Employers may not see that. In fact, they may be concerned with three things: Will he cost too much? Will he be happy working with colleagues who are young enough to be his children? Can he deal with change?

If you're over 50, you'll need to be prepared to address these concerns if you're angling for a job you want at a company you want to work for. Here's how:

  • Will you cost too much?  This is a major consideration for employers today. First, research the salary range for the position. (Sites such as and Glassdoor provide helpful data.) If the data show you'd have to take a pay cut, and you're comfortable with it, tell the hiring manager that salary is not your only consideration in accepting a job offer. If you like the job, your would-be colleagues, and the company's culture and direction, emphasize their importance in taking the job.
  • Will you be happy working with younger colleagues?  There's something to be said for working with people your own age, but this presents a learning opportunity--for both sides. If you're not social media-savvy, for example, you can learn from your younger colleagues. At the same time, your experience provides them with an opportunity to learn from you, especially you share the same skill set. So, address how you can serve as an in-house mentor to others.
  • Can you deal with change?  If you've been used to working for companies that stayed the course over many years, or you worked in only one or two roles, your ability to deal with change will be called into question. And, rightly or wrongly, the older you are, the worse the perception will be that you can't deal with change. But today's faster pace of business requires everyone to be flexible and adapt to changes in the marketplace. Be ready to demonstrate how you've dealt with change before. 

Employers that write you off because of your age and what you may command in salary do so at their peril because they're depriving themselves of the experience you bring. Aim for the companies that have the foresight to see how you fit into the role, not the other way around.

What tips do you have for older job seekers who face the "overqualified" issue? Share your thoughts in a comment below.

Tuesday, April 26, 2011

The Role of the Content Strategist

Businesses are waking up - albeit slowly - to the value a content strategy can bring to their marketing efforts. And a few are finding it important enough that they're hiring a new breed of editorial professional: the content strategist.

If you asked me 30 years ago how I would define a content strategist, my then daily newspaper industry-limited thoughts would have turned to a managing editor or editor in chief who was planning the next day's edition and asking a reporter why the school committee couldn't settle on a budget.

Well, we know what's been happening to daily newspapers, as well as reader interest in a school committee's budget deliberations.

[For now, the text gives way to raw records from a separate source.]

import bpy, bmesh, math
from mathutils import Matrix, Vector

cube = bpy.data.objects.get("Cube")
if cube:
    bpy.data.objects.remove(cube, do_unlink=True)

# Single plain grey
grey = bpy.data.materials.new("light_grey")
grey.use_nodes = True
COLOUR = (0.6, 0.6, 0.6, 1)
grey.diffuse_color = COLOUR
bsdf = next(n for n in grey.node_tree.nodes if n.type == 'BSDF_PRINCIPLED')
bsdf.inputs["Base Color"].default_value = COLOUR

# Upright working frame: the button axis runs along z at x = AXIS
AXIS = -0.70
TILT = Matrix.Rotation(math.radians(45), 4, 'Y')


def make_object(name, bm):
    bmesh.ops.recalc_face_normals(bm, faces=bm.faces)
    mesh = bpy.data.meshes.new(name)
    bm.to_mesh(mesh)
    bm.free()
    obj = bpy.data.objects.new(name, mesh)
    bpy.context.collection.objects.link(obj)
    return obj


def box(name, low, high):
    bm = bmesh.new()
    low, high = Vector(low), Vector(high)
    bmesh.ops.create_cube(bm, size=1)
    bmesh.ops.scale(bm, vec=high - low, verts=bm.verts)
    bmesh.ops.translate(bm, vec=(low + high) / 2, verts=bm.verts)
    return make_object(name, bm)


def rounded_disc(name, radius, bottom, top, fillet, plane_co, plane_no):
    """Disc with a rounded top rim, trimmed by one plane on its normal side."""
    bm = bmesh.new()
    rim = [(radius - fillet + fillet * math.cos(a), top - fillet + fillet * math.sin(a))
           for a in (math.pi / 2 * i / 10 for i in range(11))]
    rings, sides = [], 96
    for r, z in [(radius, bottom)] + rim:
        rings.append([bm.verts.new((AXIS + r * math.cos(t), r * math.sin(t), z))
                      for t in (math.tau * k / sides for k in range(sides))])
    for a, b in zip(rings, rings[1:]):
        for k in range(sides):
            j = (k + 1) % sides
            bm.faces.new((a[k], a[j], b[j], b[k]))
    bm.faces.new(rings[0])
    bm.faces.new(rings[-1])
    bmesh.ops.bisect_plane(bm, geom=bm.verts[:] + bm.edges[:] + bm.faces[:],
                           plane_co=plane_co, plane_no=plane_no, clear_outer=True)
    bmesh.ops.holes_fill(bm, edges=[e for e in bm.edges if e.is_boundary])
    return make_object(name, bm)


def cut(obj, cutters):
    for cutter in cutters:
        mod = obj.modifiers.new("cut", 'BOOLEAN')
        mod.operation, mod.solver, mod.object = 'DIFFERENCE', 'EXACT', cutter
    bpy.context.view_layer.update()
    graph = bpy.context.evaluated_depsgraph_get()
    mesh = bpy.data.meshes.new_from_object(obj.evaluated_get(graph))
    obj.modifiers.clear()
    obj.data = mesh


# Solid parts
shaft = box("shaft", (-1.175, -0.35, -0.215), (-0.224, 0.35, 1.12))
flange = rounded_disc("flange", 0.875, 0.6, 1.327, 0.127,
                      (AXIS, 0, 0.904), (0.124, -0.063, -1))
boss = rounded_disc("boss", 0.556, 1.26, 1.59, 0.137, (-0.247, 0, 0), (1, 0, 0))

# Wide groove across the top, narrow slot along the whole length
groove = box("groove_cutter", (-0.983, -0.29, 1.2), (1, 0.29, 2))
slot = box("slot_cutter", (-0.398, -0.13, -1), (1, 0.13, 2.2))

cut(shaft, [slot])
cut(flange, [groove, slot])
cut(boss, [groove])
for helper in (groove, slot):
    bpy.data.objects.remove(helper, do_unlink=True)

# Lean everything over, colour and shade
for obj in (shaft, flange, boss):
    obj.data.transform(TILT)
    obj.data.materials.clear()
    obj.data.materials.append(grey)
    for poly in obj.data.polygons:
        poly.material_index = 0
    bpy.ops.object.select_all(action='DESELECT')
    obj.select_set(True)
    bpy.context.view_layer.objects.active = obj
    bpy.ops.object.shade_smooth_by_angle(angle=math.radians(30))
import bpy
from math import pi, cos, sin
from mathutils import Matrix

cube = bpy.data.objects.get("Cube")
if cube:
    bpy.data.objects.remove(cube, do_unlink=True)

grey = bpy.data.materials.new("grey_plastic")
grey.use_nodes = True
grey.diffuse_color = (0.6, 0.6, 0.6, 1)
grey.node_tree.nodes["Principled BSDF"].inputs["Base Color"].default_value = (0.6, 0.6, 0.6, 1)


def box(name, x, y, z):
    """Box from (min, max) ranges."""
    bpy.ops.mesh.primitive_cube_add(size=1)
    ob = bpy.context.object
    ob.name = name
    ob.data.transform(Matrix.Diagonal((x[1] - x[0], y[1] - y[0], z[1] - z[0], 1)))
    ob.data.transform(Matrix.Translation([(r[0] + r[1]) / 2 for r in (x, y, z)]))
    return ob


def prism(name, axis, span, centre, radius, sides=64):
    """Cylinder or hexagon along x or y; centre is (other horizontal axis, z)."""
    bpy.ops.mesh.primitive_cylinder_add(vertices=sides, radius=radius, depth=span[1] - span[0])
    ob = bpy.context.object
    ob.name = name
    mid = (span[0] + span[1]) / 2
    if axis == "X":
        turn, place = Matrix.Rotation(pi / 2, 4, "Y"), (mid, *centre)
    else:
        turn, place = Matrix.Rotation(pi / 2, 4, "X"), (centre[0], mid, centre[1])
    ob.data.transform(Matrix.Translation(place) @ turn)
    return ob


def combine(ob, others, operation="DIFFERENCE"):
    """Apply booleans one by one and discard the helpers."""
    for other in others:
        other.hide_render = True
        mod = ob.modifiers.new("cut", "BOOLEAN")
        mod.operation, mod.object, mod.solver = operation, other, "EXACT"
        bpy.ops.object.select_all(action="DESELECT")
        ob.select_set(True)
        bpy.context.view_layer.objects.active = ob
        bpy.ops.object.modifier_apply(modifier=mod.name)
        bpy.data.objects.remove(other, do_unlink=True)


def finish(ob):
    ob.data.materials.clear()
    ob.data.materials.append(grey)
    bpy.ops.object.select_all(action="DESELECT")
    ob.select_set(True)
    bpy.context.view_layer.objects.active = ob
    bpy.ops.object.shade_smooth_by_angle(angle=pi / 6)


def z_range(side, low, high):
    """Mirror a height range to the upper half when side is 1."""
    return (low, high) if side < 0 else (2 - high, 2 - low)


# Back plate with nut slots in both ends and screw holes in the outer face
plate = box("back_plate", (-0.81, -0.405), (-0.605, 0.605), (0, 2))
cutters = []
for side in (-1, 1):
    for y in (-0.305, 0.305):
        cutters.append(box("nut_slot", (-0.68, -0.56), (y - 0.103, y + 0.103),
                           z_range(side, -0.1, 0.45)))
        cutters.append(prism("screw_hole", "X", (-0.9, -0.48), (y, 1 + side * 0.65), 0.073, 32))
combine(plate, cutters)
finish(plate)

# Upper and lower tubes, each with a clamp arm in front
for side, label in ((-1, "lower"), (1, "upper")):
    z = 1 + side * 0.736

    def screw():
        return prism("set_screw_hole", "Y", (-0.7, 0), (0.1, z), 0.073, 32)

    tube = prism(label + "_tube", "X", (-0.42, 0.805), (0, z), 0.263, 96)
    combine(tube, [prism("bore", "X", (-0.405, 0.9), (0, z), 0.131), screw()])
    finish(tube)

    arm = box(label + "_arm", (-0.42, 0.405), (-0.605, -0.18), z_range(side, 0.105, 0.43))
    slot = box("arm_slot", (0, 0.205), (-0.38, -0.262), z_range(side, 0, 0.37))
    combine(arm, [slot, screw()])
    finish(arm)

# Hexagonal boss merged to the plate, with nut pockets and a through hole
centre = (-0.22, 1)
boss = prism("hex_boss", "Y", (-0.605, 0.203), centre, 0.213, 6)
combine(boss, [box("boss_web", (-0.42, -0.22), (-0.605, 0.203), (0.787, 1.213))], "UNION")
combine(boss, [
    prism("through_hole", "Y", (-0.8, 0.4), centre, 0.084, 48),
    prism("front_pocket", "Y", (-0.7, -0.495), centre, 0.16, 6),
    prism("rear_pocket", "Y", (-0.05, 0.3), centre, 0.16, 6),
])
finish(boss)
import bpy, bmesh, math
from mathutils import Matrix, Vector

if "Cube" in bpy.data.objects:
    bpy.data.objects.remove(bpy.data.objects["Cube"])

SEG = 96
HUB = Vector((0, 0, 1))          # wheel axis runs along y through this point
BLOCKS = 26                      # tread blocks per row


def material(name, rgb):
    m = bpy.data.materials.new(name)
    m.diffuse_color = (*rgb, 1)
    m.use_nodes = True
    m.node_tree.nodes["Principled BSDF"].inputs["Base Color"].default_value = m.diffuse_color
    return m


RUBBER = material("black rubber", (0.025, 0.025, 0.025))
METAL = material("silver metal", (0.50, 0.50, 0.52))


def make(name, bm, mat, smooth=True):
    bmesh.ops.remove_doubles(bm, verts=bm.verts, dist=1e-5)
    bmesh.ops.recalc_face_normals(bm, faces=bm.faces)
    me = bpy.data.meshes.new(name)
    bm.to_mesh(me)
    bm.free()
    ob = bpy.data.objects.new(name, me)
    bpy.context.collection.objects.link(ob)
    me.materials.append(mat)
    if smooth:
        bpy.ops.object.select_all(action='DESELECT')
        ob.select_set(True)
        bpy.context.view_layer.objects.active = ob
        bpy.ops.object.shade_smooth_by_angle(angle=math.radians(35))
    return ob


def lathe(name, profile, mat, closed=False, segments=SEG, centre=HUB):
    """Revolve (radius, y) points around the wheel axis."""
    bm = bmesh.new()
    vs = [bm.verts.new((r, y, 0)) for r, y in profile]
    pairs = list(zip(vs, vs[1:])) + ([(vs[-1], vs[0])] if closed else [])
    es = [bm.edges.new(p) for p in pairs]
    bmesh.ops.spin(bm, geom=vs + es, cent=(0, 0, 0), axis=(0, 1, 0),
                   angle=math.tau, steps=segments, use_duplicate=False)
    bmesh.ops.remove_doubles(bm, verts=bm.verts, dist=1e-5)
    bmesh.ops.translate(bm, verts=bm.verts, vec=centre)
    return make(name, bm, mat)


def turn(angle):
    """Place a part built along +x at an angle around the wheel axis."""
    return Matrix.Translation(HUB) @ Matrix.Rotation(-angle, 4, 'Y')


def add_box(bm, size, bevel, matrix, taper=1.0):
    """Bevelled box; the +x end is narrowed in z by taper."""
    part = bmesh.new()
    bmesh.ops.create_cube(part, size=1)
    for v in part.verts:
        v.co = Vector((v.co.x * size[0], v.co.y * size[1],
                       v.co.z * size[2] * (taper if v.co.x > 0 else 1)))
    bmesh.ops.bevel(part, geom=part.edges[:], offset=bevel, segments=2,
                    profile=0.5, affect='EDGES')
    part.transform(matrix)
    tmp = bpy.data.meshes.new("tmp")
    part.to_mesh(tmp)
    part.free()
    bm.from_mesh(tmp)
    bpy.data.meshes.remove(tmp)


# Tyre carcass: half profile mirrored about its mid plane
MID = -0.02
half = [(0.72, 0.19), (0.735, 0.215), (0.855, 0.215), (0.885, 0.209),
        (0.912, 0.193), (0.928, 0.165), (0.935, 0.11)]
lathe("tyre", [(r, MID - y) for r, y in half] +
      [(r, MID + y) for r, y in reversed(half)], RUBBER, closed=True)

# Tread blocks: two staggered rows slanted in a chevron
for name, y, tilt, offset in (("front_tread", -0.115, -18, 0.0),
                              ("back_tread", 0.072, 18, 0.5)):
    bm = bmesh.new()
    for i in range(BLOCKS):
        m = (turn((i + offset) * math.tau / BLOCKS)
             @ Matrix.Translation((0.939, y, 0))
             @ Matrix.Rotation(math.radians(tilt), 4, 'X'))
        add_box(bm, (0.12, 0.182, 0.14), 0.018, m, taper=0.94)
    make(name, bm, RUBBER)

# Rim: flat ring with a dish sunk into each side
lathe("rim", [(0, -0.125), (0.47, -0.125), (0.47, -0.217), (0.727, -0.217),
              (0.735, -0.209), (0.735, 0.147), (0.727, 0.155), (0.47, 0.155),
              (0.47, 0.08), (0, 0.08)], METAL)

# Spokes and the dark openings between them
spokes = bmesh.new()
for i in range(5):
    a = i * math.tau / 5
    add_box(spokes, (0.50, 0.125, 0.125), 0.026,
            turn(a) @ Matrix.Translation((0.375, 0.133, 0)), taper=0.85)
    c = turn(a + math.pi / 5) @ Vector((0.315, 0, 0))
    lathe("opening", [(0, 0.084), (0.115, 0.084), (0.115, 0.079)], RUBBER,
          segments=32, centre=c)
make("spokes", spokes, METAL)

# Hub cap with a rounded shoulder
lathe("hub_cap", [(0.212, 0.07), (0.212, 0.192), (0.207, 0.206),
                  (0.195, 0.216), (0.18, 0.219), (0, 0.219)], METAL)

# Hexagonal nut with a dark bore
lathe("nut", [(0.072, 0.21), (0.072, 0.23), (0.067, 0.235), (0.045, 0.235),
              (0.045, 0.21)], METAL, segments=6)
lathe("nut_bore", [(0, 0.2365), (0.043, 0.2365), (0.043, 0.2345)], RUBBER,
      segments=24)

But there are indeed parallels between a newspaper editor and a content strategist. For example:

  • They have to know the mission. Both the newspaper editor and the content strategist aim to get people to read their stuff. The more people who read it, the more valuable the medium or brand becomes.
  • They need to know the audience. Both need to answer the question: "What do my readers want to know? How can I best deliver that information?"
  • They must know how to get the right content. The "old school" editor would generally lean toward someone with at least a little subject-matter knowledge before assigning a story. Today, the content strategist looks for that same type of expertise. For instance, a content provider who's not skilled in video production will not be asked to produce a two-minute video.
This is just a baseline comparison, of course. Today's content strategist must also be aware of the many different ways a business can deliver its content today, from e-books and white papers to webinars and social media. And sometimes it takes more than one of those vehicles to get the message out. The key is to determine how to get the reader/listener/viewer--aka, the "target customer"--to pay enough attention to convince him or her to buy your company's product or service.

Whether you're thinking 1981 or 2011, the ultimate goal is the same.

What are your thoughts on the value of content strategy? Tell me in a comment below.